George R. R. Martin‘s involvement in FromSoftware‘s newly-announced Elden Ring has created a lot of excitement, as well as questions about his contributions to what promises to be a highly-anticiapted, open world action RPG from the famed developer of Dark Souls, Bloodborne, Sekiro, and more. Now some of those questions are answered in an interview with Hidetaka Miyazaki, who reveals he’s been a fan of GRRM’s work going back to Fevre Dream and Tuf Voyaging.
At the XBox E3 briefing, where Microsoft highlights many games coming to their console as well as to PC, the rumored announcement of Elden Ring—a brand new fantasy game from From Software (Dark Souls, Sekiro)—came to pass. The company’s famed president, Hidetaka Miyazaki, is cited as creator of the world ... as is none other than George R.R. Martin, who recently revealed that he was consulting on a game out of Japan.
We haven’t seen an official press release as of yet (other than a vague, leaked one), but THR reports that “the new action role-playing game centers on Viking warriors in a fantastical reimagining of Norse mythology.”
No release date exists for the game, but it will reportedly release on PS4 as well as XBox and Windows PCs.
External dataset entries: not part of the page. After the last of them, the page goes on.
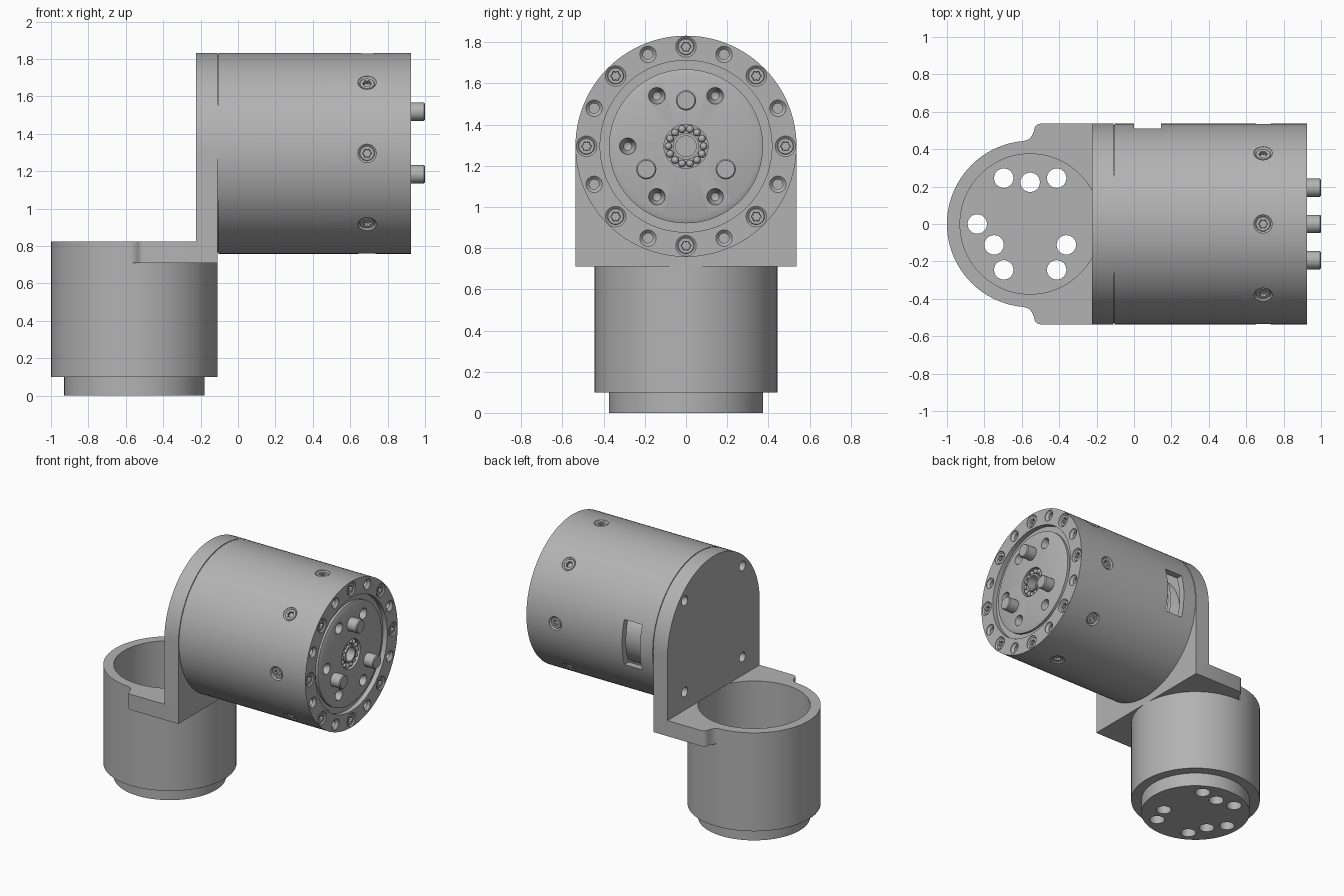
import bpy, bmesh, math
from math import cos, sin, pi, radians
from mathutils import Matrix, Vector

if "Cube" in bpy.data.objects:
    bpy.data.objects.remove(bpy.data.objects["Cube"])


def material(name, value):
    m = bpy.data.materials.new(name)
    m.use_nodes = True
    colour = (value, value, value, 1)
    m.diffuse_color = colour
    m.node_tree.nodes["Principled BSDF"].inputs["Base Color"].default_value = colour
    return m


METAL = material("machined grey", 0.45)
LIGHT = material("pale grey", 0.7)

AXIS_Z, CUP_X = 1.295, -0.555      # height of the actuator axis, centre of the cup
R, FACE = 0.537, 0.925             # housing radius and its end face


def frame(pos, direction):
    """Matrix putting local z along a direction."""
    return Matrix.Translation(pos) @ Vector(direction).to_track_quat("Z", "Y").to_matrix().to_4x4()


def lathe(bm, profile, mat, seg=96, star=0.0):
    """Revolve (radius, height) points; a loop off the axis becomes a ring.
    Small radii can be rippled into a six-lobed socket."""
    rings = []
    for r, h in profile:
        if r == 0:
            rings.append([bm.verts.new(mat @ Vector((0, 0, h)))] * seg)
            continue
        ring = []
        for i in range(seg):
            a = 2 * pi * i / seg
            k = r * (1 + star * cos(6 * a)) if r < 0.026 else r
            ring.append(bm.verts.new(mat @ Vector((k * cos(a), k * sin(a), h))))
        rings.append(ring)
    pairs = list(zip(rings, rings[1:]))
    if profile[0][0] > 0:
        pairs.append((rings[-1], rings[0]))
    for a, b in pairs:
        for i in range(seg):
            j = (i + 1) % seg
            quad = list(dict.fromkeys((a[i], a[j], b[j], b[i])))
            if len(quad) > 2:
                bm.faces.new(quad)


def prism(bm, outline, offset):
    """Extrude a flat outline by an offset."""
    face = bm.faces.new([bm.verts.new(p) for p in outline])
    new = bmesh.ops.extrude_face_region(bm, geom=[face])["geom"]
    bmesh.ops.translate(bm, vec=offset, verts=[v for v in new if isinstance(v, bmesh.types.BMVert)])


def finish(bm, name, mat=METAL):
    bmesh.ops.recalc_face_normals(bm, faces=bm.faces)
    mesh = bpy.data.meshes.new(name)
    bm.to_mesh(mesh)
    bm.free()
    mesh.materials.append(mat)
    ob = bpy.data.objects.new(name, mesh)
    bpy.context.collection.objects.link(ob)
    return ob


def select(ob):
    bpy.ops.object.select_all(action="DESELECT")
    ob.select_set(True)
    bpy.context.view_layer.objects.active = ob


def cut(ob, bm):
    """Subtract a cutter mesh and discard it."""
    cutter = finish(bm, "cutter")
    cutter.hide_render = True
    mod = ob.modifiers.new("cut", "BOOLEAN")
    mod.operation, mod.solver, mod.object = "DIFFERENCE", "EXACT", cutter
    select(ob)
    bpy.ops.object.modifier_apply(modifier=mod.name)
    bpy.data.objects.remove(cutter)


def polar(r, deg, x):
    """Point around the actuator axis."""
    return Vector((x, r * cos(radians(deg)), AXIS_Z + r * sin(radians(deg))))


def cylinder(r, low, high):
    return [(0, low), (r, low), (r, high), (0, high)]


UP = Matrix.Translation((CUP_X, 0, 0))
ALONG = frame((0, 0, AXIS_Z), (1, 0, 0))
parts = []

# Cup with stepped foot and through holes
bm = bmesh.new()
lathe(bm, [(0, 0), (0.375, 0), (0.375, 0.1), (0.445, 0.1), (0.445, 0.825),
           (0.375, 0.825), (0.375, 0.13), (0, 0.13)], UP)
cup = finish(bm, "cup")
bm = bmesh.new()
holes = [(0.283, a) for a in (60, 120, 180, 240, 300)] + [(0.223, a) for a in (90, 210, 330)]
for r, a in holes:
    at = (r * cos(radians(a)), r * sin(radians(a)), 0)
    lathe(bm, cylinder(0.052, -0.1, 0.2), UP @ Matrix.Translation(at), 24)
cut(cup, bm)
parts.append(cup)

# Flange joining the cup to the upright plate
half = [(-0.11, 0.537), (-0.5, 0.537), (-0.518, 0.531), (-0.53, 0.518), (-0.536, 0.495),
        (-0.545, 0.472), (-0.56, 0.455), (-0.58, 0.446), (-0.6, 0.443), (-0.6, 0.401)]
outline = half + [(x, -y) for x, y in reversed(half)]
bm = bmesh.new()
prism(bm, [(x, y, 0.71) for x, y in outline], (0, 0, 0.115))
flange = finish(bm, "flange")
bm = bmesh.new()
lathe(bm, cylinder(0.4, 0.6, 0.9), UP)
cut(flange, bm)
parts.append(flange)

# Upright plate with arched top and four bolt holes
bm = bmesh.new()
arch = [polar(R, 180 * i / 48, -0.225) for i in range(49)]
prism(bm, [(-0.225, R, 0.71)] + arch + [(-0.225, -R, 0.71)], (0.115, 0, 0))
plate = finish(bm, "upright_plate")
bm = bmesh.new()
lathe(bm, cylinder(0.4, 0.6, 0.825), UP)
for a in (45, 135, 225, 315):
    lathe(bm, cylinder(0.035, -0.1, 0.08), frame(polar(0.475, a, -0.225), (1, 0, 0)), 24)
cut(plate, bm)
parts.append(plate)

# Hollow housing with seam groove, screw recesses, plain holes and rear window
bm = bmesh.new()
lathe(bm, [(0.53, -0.12), (0.53, -0.104), (R, -0.104), (R, FACE), (0.417, FACE), (0.417, 0.89),
           (0.4, 0.89), (0.4, 0.3), (0.49, 0.3), (0.49, -0.12)], ALONG, 128)
housing = finish(bm, "housing")
seats = []
for i in range(8):
    a = 45 * i
    seats.append(frame(polar(0.483, a, FACE), (1, 0, 0)))
    seats.append(frame(polar(R, a, 0.69), polar(1, a, 0) - Vector((0, 0, AXIS_Z))))
bm = bmesh.new()
for seat in seats:
    lathe(bm, [(0, -0.03), (0.04, -0.03), (0.04, -0.012), (0.05, -0.004), (0.05, 0.02), (0, 0.02)], seat, 24)
for i in range(8):
    lathe(bm, [(0, -0.09), (0.024, -0.09), (0.024, -0.02), (0.04, -0.004), (0.04, 0.02), (0, 0.02)],
          frame(polar(0.483, 22.5 + 45 * i, FACE), (1, 0, 0)), 24)
low, high = AXIS_Z - 0.166, AXIS_Z + 0.166
prism(bm, [(0, 0.42, low), (0.145, 0.42, low), (0.145, 0.42, high), (0, 0.42, high)], (0, 0.2, 0))
cut(housing, bm)
parts.append(housing)

# Screw heads with lobed sockets
bm = bmesh.new()
for seat in seats:
    lathe(bm, [(0, -0.04), (0.043, -0.04), (0.043, -0.016), (0.037, -0.009), (0.022, -0.009),
               (0.02, -0.03), (0, -0.03)], seat, 24, 0.14)
parts.append(finish(bm, "screws"))

# Output disc with bearing seat and countersunk holes
bm = bmesh.new()
lathe(bm, [(0, 0.3), (0.405, 0.3), (0.405, 0.895), (0.374, 0.895), (0.374, 0.912), (0.35, 0.922),
           (0.107, 0.922), (0.107, 0.885), (0.064, 0.885), (0.064, 0.918), (0.05, 0.918),
           (0.05, 0.6), (0, 0.6)], ALONG)
disc = finish(bm, "output_disc")
bm = bmesh.new()
for r, a in holes[:5]:
    lathe(bm, [(0, -0.06), (0.02, -0.05), (0.04, -0.005), (0.04, 0.02), (0, 0.02)],
          frame(polar(r, a, 0.922), (1, 0, 0)), 24)
cut(disc, bm)
parts.append(disc)

# Drive pins
bm = bmesh.new()
for r, a in holes[5:]:
    lathe(bm, [(0, 0), (0.049, 0), (0.049, 0.114), (0.043, 0.12), (0, 0.12)],
          frame(polar(r, a, 0.88), (1, 0, 0)), 24)
parts.append(finish(bm, "drive_pins"))

# Bearing balls
bm = bmesh.new()
for i in range(14):
    bmesh.ops.create_uvsphere(bm, u_segments=12, v_segments=8, radius=0.018,
                              matrix=Matrix.Translation(polar(0.0855, 360 * i / 14, 0.9)))
parts.append(finish(bm, "bearing_balls"))

# Inner motor seen through the window
bm = bmesh.new()
lathe(bm, [(0, -0.112), (0.36, -0.112), (0.36, 0.03), (0.43, 0.03), (0.43, 0.055),
           (0.36, 0.055), (0.36, 0.31), (0, 0.31)], ALONG)
parts.append(finish(bm, "inner_motor", LIGHT))

for ob in parts:
    select(ob)
    bpy.ops.object.shade_smooth_by_angle(angle=radians(30))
Over at Not a Blog, George R.R. Martin has shared thoughts on the close of Game of Thrones, how it might be compared to his plans for the final two novels in A Song of Ice and Fire, and more. Well worth a read as a reminiscence and commentary for those who wonder about these things. It’s been a long road for George, for everyone who worked on or covered the show, and for the tens (hundreds?) of millions around the world who’ve watched it.
I had the great privilege to accompany George and Parris to a visit to the set as the first season filmed (the image above comes from that visit, George and I moving down a dark hallway in the Paint Hall studio, led by Bryan Cogman to one of the several sets in that colossal space).
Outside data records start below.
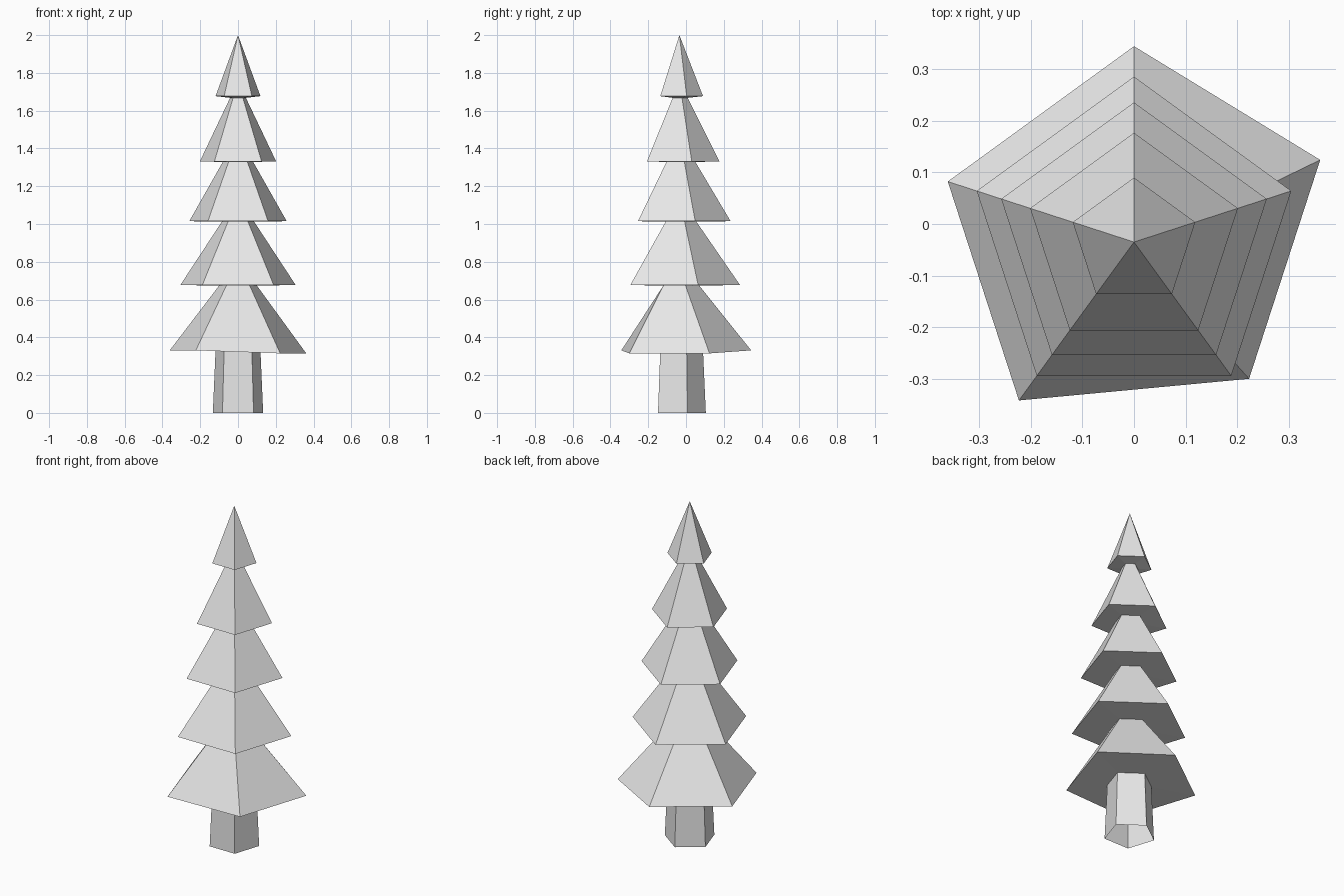
import bpy, bmesh, math

if "Cube" in bpy.data.objects:
    bpy.data.objects.remove(bpy.data.objects["Cube"])

SIDES = 5
CENTER_Y = -0.035

grey = bpy.data.materials.new("light grey")
grey.diffuse_color = (0.8, 0.8, 0.8, 1)
grey.use_nodes = True
grey.node_tree.nodes["Principled BSDF"].inputs["Base Color"].default_value = grey.diffuse_color


def ring(bm, r, z):
    """Pentagon with one corner pointing to the back, counter-clockwise."""
    angles = [math.pi / 2 + i * math.tau / SIDES for i in range(SIDES)]
    return [bm.verts.new((r * math.cos(a), CENTER_Y + r * math.sin(a), z)) for a in angles]


def bridge(bm, lower, upper):
    for i in range(SIDES):
        j = (i + 1) % SIDES
        bm.faces.new((lower[i], lower[j], upper[j], upper[i]))


def finish(bm, name):
    mesh = bpy.data.meshes.new(name)
    bm.to_mesh(mesh)
    bm.free()
    mesh.materials.append(grey)
    bpy.context.collection.objects.link(bpy.data.objects.new(name, mesh))


# Trunk: tapered, open at the bottom
bm = bmesh.new()
bridge(bm, ring(bm, 0.14, 0), ring(bm, 0.125, 0.33))
finish(bm, "trunk")

# Foliage: one stepped skin, each tier flaring out and narrowing to the next
# (inner radius, inner z, rim radius, rim z)
tiers = [
    (0.125, 0.33, 0.38, 0.331),
    (0.105, 0.674, 0.321, 0.677),
    (0.09, 1.012, 0.271, 1.015),
    (0.085, 1.328, 0.212, 1.332),
    (0.044, 1.668, 0.125, 1.677),
]
bm = bmesh.new()
previous = None
for n, (r_in, z_in, r_out, z_out) in enumerate(tiers):
    inner, rim = ring(bm, r_in, z_in), ring(bm, r_out, z_out)
    if n == 0:  # the right-hand corners of the lowest tier sag and swing back
        for v in rim:
            if v.co.x > 0.1:
                v.co.y += 0.042
                v.co.z -= 0.016
    if previous:
        bridge(bm, previous, inner)
    bridge(bm, inner, rim)
    previous = rim

# Pointed top
tip = bm.verts.new((0, CENTER_Y, 2))
for i in range(SIDES):
    bm.faces.new((previous[i], previous[(i + 1) % SIDES], tip))
finish(bm, "foliage")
Over at “Not a Blog”, George R.R. Martin shares the news that his science fix up novel, Tuf Voyaging, has now been reissued by Bantam Spectra. A fix up is a novel that’s constructed from a number of short stories, and in this case these stories tell the tale of Haviland Tuf—a rather eccentric merchant in the far future (in the setting Martin has dubbed the Thousand Worlds) who becomes commander of the most powerful, dangerous ship in the galaxy. They’re alternately amusing and scary, and the final part always gives me chills.
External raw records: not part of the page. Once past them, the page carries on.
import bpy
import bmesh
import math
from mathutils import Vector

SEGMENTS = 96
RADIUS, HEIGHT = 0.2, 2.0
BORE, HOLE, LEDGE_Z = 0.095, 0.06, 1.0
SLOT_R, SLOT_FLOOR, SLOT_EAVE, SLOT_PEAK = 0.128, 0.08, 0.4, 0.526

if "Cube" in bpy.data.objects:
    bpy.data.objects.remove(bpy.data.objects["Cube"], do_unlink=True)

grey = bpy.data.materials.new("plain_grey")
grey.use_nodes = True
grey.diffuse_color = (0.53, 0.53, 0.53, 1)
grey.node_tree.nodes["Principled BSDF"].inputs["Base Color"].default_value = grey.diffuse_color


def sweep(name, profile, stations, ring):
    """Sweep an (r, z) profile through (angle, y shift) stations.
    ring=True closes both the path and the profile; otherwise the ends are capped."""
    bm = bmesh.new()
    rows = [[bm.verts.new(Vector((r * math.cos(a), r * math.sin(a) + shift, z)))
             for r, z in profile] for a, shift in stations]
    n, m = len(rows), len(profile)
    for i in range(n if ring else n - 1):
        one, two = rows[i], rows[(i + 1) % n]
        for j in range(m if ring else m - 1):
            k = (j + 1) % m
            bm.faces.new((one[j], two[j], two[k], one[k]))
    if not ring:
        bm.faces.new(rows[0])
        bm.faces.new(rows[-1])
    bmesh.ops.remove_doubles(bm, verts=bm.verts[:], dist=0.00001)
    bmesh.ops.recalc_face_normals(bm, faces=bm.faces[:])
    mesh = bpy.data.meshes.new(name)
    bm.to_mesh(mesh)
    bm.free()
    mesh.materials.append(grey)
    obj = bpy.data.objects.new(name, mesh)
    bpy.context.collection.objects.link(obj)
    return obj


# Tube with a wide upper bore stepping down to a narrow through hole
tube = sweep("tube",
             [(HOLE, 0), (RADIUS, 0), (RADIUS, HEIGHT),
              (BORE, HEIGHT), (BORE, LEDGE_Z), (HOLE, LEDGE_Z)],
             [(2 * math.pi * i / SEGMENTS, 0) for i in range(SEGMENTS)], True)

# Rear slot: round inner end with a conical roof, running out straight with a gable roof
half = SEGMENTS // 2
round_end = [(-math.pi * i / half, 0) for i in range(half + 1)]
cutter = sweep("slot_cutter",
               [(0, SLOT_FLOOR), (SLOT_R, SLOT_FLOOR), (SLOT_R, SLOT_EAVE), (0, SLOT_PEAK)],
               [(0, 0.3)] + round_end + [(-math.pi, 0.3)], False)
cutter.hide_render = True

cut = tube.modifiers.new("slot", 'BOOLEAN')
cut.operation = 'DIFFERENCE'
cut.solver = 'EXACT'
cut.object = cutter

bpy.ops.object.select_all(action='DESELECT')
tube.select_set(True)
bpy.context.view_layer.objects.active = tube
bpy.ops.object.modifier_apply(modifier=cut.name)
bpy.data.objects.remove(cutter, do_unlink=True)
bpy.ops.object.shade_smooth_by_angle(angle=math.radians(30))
In his post and in comments, Martin ends up responding to questions regarding his recent overall deal with HBO, which will see him pitching and potentially writing and producing new series’ for HBO. Here’s what he had to say about some of the possibilities kicked around (we’ve bolded text for key points):